**What the task asks**
Once you reach the line containing "keep, -1, 2))" in the data below, restate each line word for word up to and including the one containing "(-0.89, 0.29), (-0.91, 0.23), (-0.72, 0.2)]".
-------- Source records --------
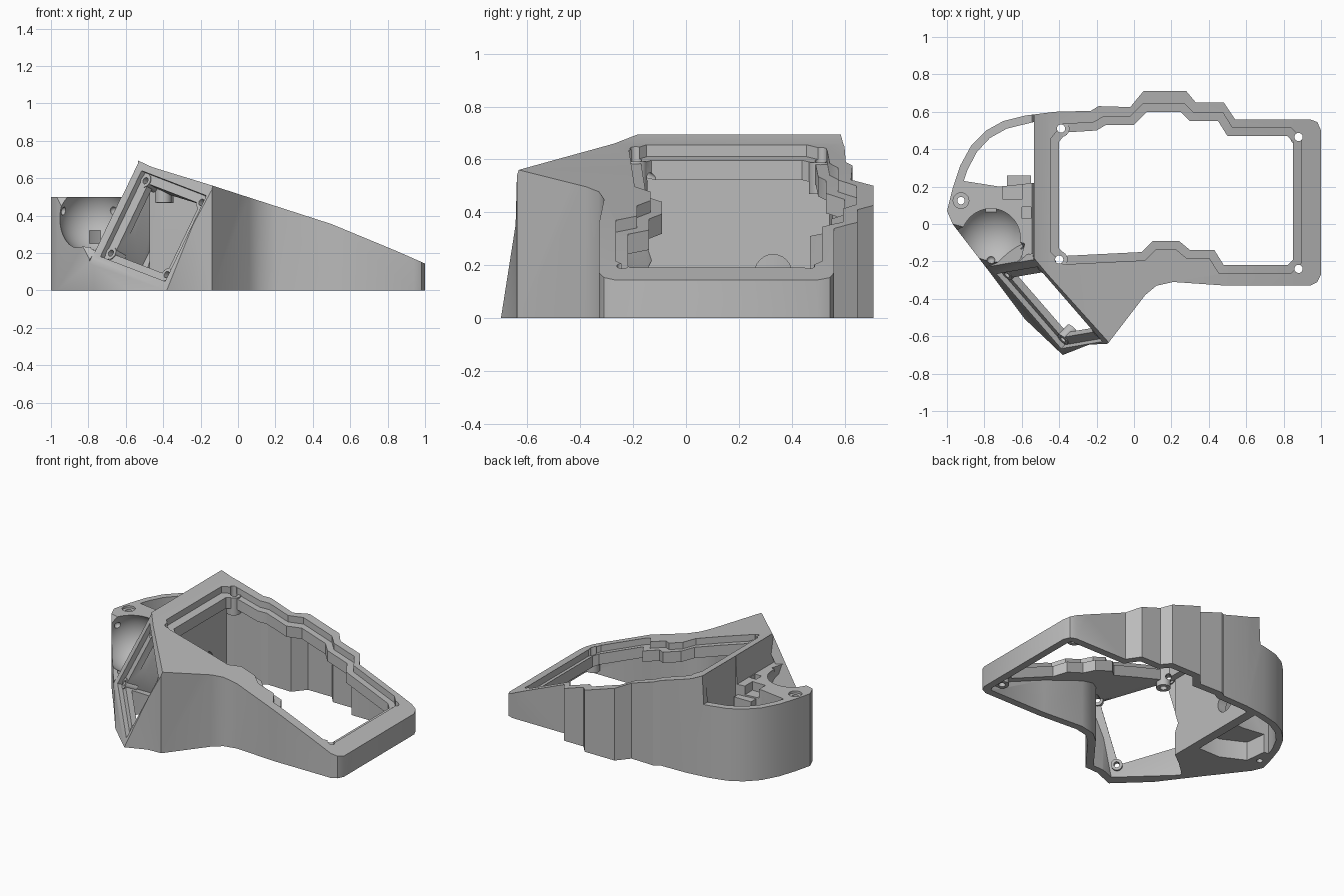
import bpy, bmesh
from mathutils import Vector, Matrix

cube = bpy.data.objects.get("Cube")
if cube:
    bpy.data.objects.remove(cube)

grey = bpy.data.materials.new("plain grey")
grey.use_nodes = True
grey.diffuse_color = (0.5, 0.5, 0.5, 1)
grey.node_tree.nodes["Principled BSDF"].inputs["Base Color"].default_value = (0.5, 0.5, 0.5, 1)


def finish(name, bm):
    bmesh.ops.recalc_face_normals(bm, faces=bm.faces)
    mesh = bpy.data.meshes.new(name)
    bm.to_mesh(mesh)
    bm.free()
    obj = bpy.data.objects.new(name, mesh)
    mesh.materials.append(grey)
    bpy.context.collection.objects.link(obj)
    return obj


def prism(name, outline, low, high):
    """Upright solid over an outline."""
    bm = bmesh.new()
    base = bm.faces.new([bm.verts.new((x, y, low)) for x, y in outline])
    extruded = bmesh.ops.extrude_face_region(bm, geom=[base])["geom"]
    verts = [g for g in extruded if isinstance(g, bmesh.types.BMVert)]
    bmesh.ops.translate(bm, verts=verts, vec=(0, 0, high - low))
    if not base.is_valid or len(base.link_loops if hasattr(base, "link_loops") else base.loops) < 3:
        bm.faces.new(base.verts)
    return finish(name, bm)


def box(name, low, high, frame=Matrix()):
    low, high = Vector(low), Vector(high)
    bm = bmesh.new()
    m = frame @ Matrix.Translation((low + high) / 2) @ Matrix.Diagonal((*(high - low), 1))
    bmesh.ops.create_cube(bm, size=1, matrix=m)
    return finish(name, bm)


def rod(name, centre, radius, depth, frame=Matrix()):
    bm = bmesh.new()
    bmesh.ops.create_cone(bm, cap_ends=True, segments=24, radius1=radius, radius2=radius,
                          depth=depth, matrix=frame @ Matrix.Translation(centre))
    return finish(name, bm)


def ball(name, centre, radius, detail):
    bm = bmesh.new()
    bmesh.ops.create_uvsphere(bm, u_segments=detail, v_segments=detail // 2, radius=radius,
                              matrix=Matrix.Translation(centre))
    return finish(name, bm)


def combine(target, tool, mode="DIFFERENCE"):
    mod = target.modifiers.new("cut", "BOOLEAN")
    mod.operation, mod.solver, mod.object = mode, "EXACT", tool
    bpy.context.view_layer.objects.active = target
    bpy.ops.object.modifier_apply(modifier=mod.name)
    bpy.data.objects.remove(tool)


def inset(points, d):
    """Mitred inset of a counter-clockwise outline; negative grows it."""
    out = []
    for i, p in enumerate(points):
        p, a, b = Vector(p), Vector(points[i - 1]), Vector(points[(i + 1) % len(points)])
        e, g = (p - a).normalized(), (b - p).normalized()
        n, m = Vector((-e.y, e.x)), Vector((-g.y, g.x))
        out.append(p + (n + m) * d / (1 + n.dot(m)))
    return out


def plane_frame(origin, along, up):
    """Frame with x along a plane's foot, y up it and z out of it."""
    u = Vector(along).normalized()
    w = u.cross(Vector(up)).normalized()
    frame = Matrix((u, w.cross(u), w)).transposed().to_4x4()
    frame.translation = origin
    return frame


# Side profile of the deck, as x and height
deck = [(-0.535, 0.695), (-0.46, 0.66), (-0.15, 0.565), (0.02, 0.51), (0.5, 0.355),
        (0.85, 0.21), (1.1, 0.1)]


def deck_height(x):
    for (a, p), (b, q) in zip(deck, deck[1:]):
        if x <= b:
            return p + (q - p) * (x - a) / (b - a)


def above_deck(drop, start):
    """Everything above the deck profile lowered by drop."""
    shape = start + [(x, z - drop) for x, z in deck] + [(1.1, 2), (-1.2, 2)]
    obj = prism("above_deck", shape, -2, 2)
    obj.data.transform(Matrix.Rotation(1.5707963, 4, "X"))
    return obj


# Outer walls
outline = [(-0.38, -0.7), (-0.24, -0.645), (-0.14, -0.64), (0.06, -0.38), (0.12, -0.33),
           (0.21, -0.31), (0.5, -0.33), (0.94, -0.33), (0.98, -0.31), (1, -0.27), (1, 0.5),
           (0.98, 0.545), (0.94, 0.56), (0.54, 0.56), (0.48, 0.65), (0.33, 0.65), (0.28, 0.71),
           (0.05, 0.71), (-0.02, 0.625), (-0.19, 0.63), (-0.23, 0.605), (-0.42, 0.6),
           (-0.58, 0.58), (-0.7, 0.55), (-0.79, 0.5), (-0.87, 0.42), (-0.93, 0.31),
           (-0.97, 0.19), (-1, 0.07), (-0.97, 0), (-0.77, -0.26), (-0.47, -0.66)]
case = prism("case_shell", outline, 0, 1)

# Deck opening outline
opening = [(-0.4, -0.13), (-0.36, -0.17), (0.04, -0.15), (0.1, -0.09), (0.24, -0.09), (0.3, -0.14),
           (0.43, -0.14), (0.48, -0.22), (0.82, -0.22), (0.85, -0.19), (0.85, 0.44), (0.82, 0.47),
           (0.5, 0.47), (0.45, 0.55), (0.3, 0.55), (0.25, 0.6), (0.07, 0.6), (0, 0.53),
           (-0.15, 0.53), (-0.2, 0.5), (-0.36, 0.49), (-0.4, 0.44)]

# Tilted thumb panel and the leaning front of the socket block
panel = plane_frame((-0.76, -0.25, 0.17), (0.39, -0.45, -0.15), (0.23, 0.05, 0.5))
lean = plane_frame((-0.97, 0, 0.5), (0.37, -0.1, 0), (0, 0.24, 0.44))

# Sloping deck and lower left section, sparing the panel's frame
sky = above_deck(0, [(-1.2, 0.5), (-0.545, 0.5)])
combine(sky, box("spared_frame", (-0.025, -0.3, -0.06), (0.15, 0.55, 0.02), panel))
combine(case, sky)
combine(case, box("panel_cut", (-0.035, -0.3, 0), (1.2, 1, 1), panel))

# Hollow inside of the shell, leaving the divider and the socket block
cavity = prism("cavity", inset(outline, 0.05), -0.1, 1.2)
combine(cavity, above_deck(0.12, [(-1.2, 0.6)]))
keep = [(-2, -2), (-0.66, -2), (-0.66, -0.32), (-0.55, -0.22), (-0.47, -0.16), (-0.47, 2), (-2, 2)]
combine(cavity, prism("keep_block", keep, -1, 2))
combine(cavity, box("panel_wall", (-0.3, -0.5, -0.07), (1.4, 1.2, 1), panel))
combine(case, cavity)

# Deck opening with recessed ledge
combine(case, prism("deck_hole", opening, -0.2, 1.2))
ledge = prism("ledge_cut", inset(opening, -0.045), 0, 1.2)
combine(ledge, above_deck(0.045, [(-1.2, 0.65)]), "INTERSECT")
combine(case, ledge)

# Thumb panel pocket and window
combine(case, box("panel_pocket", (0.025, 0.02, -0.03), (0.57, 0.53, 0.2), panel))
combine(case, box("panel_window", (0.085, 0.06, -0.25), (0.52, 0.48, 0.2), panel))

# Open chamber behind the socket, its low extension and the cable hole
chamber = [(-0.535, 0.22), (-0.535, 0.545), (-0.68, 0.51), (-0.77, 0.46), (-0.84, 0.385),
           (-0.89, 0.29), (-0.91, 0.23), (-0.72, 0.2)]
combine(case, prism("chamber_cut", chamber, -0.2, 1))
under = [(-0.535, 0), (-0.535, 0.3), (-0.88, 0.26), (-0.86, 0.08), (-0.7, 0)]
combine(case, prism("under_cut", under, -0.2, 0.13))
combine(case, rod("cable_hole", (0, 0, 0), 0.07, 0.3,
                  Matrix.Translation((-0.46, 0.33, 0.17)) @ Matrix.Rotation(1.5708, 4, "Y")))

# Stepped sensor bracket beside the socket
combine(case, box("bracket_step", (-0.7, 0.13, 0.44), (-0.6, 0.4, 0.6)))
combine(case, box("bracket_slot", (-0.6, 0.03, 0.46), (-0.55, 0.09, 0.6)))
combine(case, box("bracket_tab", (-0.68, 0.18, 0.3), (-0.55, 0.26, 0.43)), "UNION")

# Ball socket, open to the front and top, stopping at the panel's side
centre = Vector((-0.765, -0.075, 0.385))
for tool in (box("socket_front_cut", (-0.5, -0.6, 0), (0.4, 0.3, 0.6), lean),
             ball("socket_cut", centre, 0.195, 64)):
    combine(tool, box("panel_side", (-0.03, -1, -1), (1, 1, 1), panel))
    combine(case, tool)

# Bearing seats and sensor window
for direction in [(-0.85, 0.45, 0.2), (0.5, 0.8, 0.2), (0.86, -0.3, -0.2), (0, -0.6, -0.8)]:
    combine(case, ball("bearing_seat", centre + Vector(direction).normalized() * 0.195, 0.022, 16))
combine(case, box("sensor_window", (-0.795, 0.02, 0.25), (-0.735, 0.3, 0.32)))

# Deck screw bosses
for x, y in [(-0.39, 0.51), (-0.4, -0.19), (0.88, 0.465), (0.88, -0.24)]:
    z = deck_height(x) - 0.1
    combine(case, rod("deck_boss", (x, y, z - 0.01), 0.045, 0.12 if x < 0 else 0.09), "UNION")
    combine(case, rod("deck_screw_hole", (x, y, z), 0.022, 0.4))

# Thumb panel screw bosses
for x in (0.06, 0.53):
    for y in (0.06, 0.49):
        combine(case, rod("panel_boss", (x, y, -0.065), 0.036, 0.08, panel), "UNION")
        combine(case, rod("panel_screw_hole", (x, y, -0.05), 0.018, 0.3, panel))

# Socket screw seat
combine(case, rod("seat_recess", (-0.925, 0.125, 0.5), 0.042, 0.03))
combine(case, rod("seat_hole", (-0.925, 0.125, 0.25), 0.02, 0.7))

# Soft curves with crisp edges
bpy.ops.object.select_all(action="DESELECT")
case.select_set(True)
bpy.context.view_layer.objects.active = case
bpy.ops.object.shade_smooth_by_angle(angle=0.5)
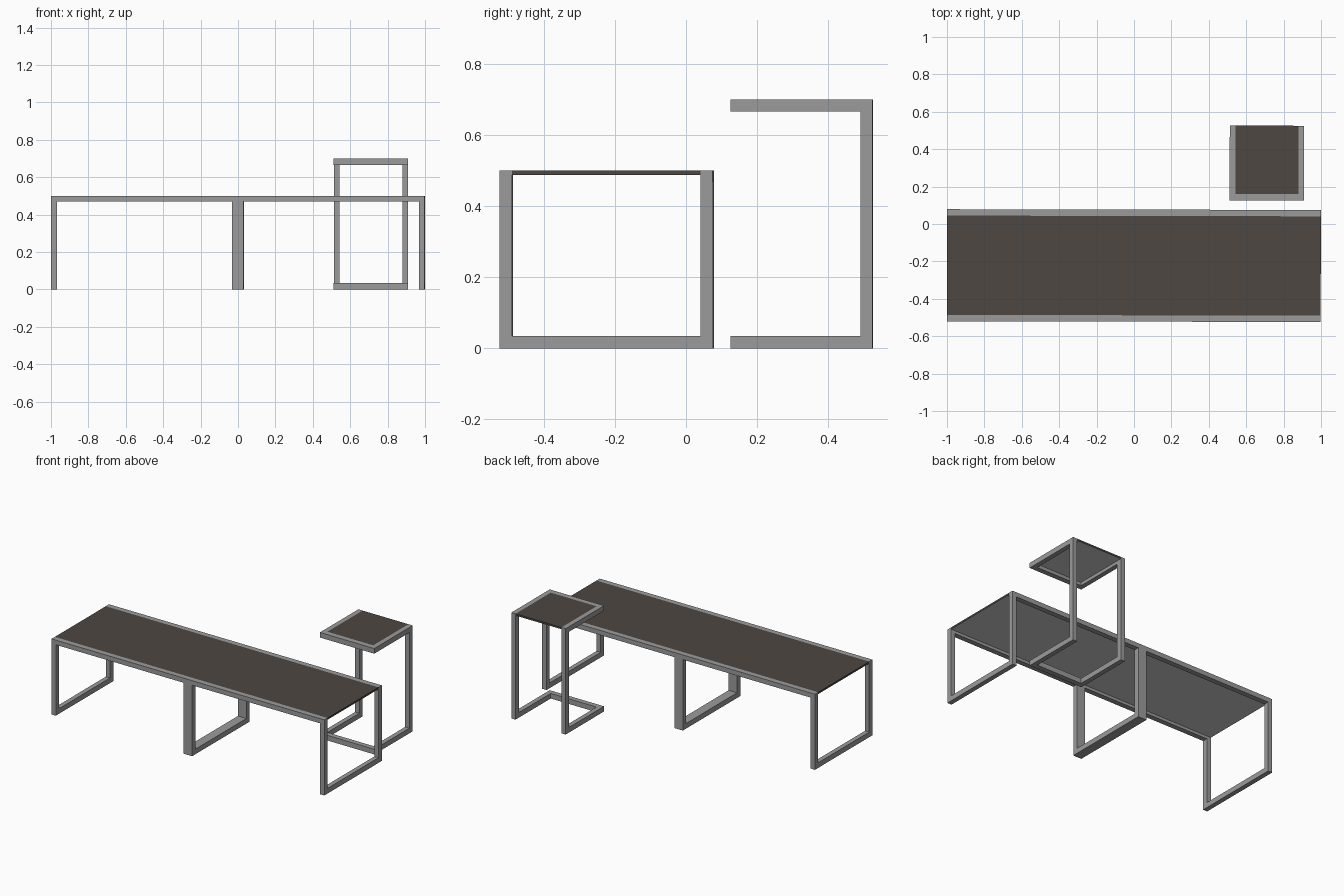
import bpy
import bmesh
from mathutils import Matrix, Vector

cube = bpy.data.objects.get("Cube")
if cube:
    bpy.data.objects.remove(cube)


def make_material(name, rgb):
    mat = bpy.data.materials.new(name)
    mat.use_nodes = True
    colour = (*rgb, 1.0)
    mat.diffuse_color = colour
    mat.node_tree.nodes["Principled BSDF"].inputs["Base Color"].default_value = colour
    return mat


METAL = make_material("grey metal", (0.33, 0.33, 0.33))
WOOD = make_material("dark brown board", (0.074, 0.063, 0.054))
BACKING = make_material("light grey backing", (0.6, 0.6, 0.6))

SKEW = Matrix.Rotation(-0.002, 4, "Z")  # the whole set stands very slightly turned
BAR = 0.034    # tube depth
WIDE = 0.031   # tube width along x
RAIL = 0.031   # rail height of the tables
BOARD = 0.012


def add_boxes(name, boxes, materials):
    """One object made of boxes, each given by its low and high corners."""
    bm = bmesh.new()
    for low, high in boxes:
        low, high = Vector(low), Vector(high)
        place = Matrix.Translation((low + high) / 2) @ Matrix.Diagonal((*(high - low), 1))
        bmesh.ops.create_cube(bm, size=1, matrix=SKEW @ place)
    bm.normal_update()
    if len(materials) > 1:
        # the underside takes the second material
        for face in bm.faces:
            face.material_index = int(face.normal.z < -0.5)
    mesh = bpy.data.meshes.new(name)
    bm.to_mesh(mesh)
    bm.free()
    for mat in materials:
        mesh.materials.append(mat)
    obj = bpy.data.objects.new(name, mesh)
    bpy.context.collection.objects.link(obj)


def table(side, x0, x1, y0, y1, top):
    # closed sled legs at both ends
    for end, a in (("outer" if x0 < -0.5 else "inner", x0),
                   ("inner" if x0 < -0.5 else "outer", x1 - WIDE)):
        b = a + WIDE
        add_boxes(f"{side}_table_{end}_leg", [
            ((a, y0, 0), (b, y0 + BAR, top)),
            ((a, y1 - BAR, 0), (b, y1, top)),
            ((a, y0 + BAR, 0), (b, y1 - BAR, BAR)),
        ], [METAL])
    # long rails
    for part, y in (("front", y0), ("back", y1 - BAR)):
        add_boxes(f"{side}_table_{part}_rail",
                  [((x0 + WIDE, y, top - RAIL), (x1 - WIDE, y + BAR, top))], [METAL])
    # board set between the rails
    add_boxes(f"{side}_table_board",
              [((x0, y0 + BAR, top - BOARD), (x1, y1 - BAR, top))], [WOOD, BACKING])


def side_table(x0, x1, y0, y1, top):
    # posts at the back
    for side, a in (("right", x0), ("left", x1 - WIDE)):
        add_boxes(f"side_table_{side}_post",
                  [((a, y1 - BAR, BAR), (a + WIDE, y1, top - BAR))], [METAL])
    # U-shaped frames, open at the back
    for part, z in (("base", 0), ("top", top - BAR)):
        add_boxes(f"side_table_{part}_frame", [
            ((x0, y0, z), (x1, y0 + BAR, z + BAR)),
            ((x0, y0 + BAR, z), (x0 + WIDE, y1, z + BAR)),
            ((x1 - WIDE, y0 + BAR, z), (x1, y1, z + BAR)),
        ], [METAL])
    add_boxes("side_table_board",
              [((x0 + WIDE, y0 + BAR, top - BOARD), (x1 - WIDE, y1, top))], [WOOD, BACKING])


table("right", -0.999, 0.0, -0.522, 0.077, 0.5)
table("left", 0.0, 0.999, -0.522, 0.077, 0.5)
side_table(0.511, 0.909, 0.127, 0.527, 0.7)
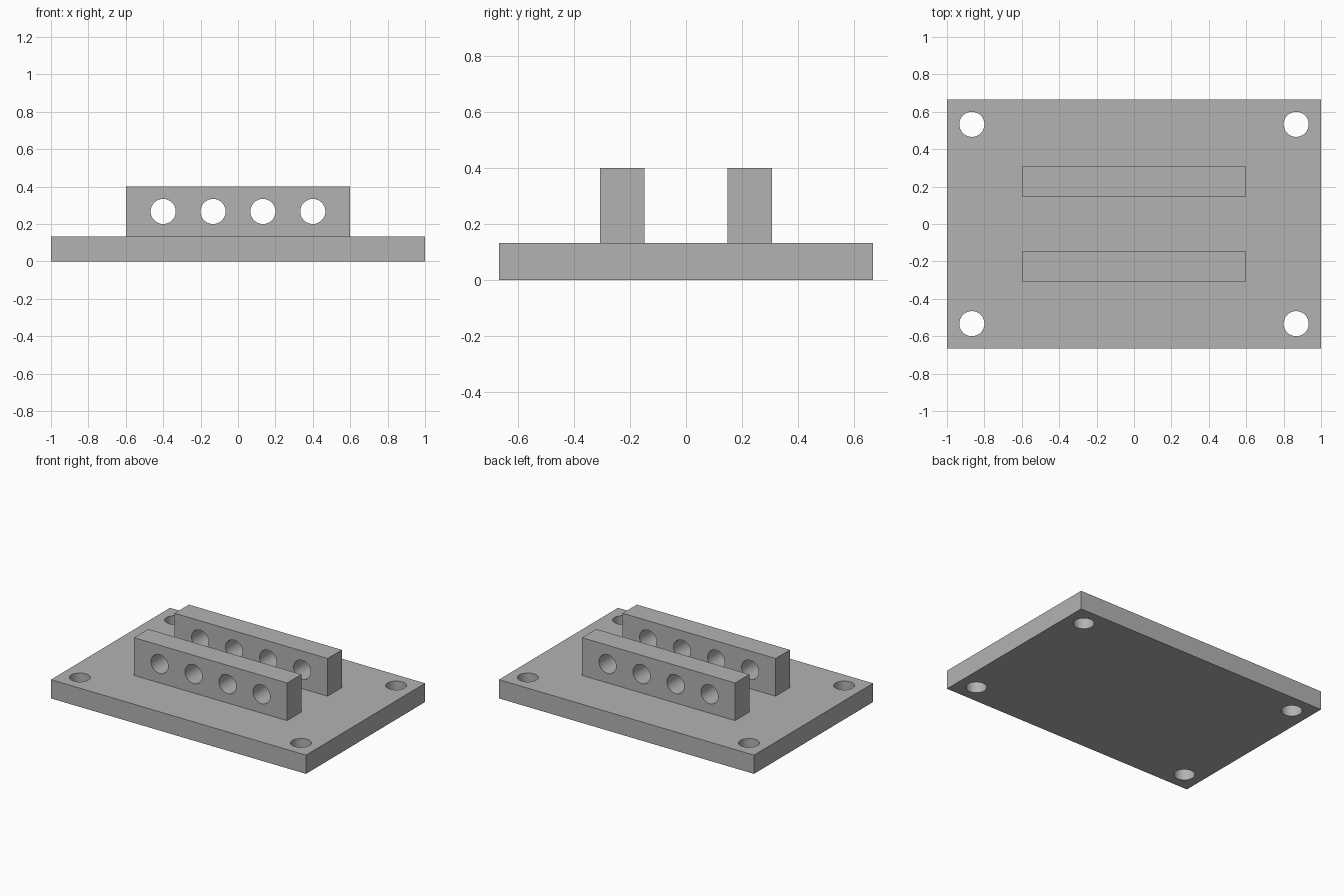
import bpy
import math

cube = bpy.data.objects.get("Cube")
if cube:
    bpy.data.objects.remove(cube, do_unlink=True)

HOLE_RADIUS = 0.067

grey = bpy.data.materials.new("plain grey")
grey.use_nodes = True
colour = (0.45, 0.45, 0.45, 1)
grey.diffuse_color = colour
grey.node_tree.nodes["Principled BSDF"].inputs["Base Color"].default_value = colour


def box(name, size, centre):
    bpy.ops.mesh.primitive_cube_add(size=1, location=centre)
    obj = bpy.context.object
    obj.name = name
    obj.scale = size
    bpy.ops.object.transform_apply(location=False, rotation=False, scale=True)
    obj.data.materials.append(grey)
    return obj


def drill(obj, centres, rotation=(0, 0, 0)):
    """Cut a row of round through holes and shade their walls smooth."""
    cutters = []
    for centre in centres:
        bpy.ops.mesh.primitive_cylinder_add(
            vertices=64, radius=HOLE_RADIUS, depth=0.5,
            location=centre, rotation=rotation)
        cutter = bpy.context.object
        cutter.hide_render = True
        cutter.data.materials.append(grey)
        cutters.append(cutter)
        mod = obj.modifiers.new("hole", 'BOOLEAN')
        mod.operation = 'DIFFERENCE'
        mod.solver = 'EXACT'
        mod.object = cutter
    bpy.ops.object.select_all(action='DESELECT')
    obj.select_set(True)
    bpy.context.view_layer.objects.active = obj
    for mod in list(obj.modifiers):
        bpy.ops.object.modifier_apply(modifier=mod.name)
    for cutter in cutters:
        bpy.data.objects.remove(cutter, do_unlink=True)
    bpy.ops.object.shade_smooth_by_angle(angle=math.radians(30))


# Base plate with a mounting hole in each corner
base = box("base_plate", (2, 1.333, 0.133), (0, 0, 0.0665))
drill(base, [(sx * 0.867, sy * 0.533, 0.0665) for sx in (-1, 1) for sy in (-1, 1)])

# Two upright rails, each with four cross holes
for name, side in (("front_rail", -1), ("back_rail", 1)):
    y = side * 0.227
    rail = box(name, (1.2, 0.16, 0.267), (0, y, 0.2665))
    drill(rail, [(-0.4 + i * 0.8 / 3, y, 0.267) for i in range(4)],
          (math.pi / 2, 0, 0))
--------
**Problem solution**
combine(cavity, prism("keep_block", keep, -1, 2))
combine(cavity, box("panel_wall", (-0.3, -0.5, -0.07), (1.4, 1.2, 1), panel))
combine(case, cavity)

# Deck opening with recessed ledge
combine(case, prism("deck_hole", opening, -0.2, 1.2))
ledge = prism("ledge_cut", inset(opening, -0.045), 0, 1.2)
combine(ledge, above_deck(0.045, [(-1.2, 0.65)]), "INTERSECT")
combine(case, ledge)

# Thumb panel pocket and window
combine(case, box("panel_pocket", (0.025, 0.02, -0.03), (0.57, 0.53, 0.2), panel))
combine(case, box("panel_window", (0.085, 0.06, -0.25), (0.52, 0.48, 0.2), panel))

# Open chamber behind the socket, its low extension and the cable hole
chamber = [(-0.535, 0.22), (-0.535, 0.545), (-0.68, 0.51), (-0.77, 0.46), (-0.84, 0.385),
           (-0.89, 0.29), (-0.91, 0.23), (-0.72, 0.2)]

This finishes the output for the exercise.